• [Saved entries]
====
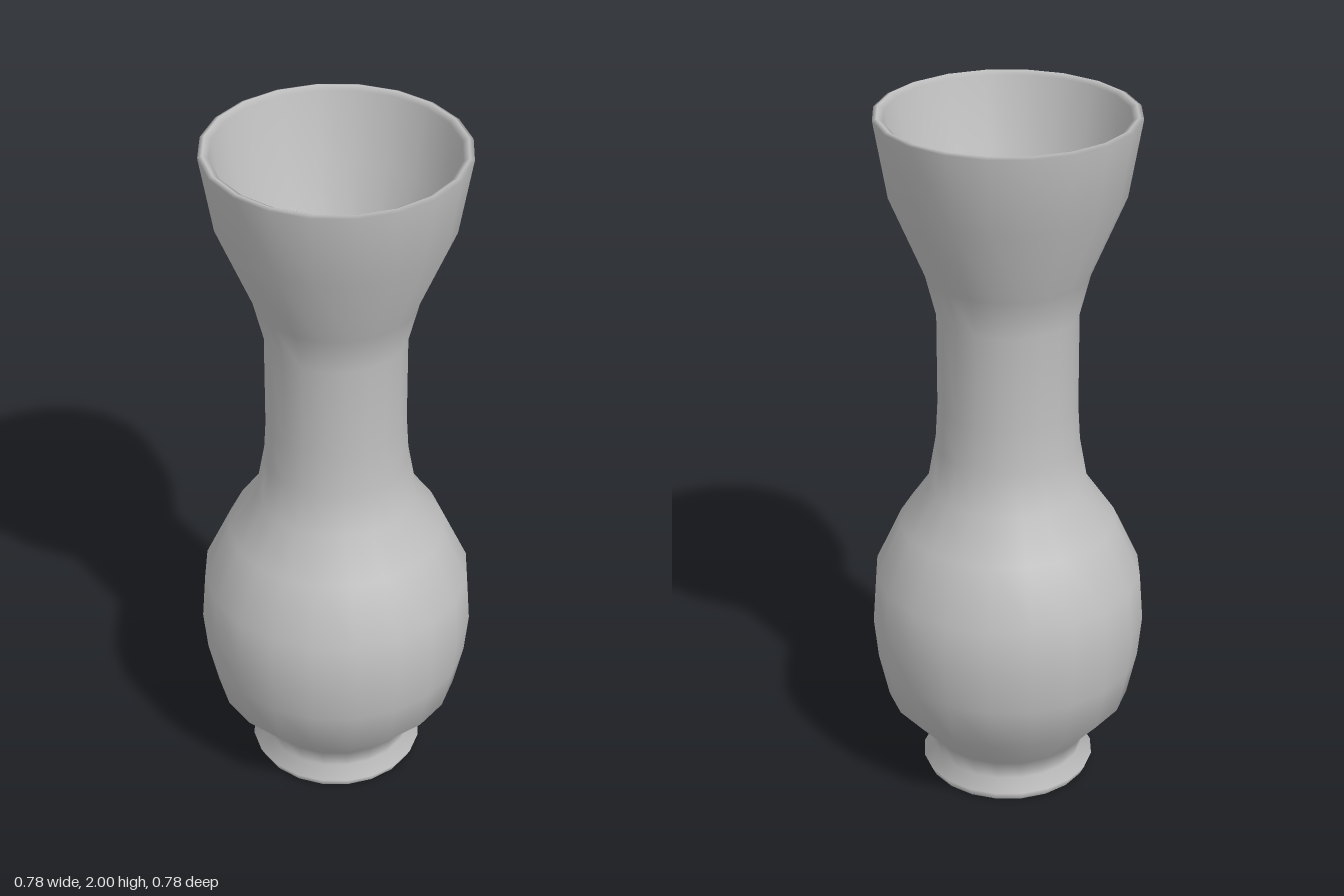
import * as THREE from 'three';

export function createModel() {
  const model = new THREE.Group();
  model.name = 'vase';
  const ceramic = new THREE.MeshStandardMaterial({ color: 0xc0c0c0 });
  ceramic.name = 'grey ceramic';

  // Outer wall from foot to lip: [radius, height]
  const outer = [
    [0.235, 0], [0.248, 0.026], [0.214, 0.058], [0.227, 0.116], [0.347, 0.249],
    [0.376, 0.38], [0.388, 0.5], [0.378, 0.64], [0.305, 0.8], [0.225, 0.915],
    [0.203, 1.04], [0.196, 1.16], [0.196, 1.434], [0.225, 1.55], [0.32, 1.778], [0.357, 1.995],
  ];
  // Inner wall from lip to open foot
  const inner = [
    [0.345, 2], [0.328, 1.99], [0.292, 1.79], [0.196, 1.56], [0.163, 1.44],
    [0.163, 1.16], [0.172, 1.04], [0.196, 0.9], [0.278, 0.785], [0.348, 0.63],
    [0.357, 0.5], [0.346, 0.39], [0.32, 0.27], [0.2, 0.135], [0.184, 0.058],
    [0.213, 0.02], [0.235, 0],
  ];

  // Hollow wall, open through the foot, as one closed profile
  const profile = [...outer, ...inner].map(([r, y]) => new THREE.Vector2(r, y));
  const body = new THREE.Mesh(new THREE.LatheGeometry(profile, 20), ceramic);
  body.name = 'vaseBody';
  model.add(body);
  return model;
}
====
• [About this task] Would you copy out each line of the records above where the word "THREE" occurs?

• [Result]
import * as THREE from 'three';
  const model = new THREE.Group();
  const ceramic = new THREE.MeshStandardMaterial({ color: 0xc0c0c0 });
  const profile = [...outer, ...inner].map(([r, y]) => new THREE.Vector2(r, y));
  const body = new THREE.Mesh(new THREE.LatheGeometry(profile, 20), ceramic);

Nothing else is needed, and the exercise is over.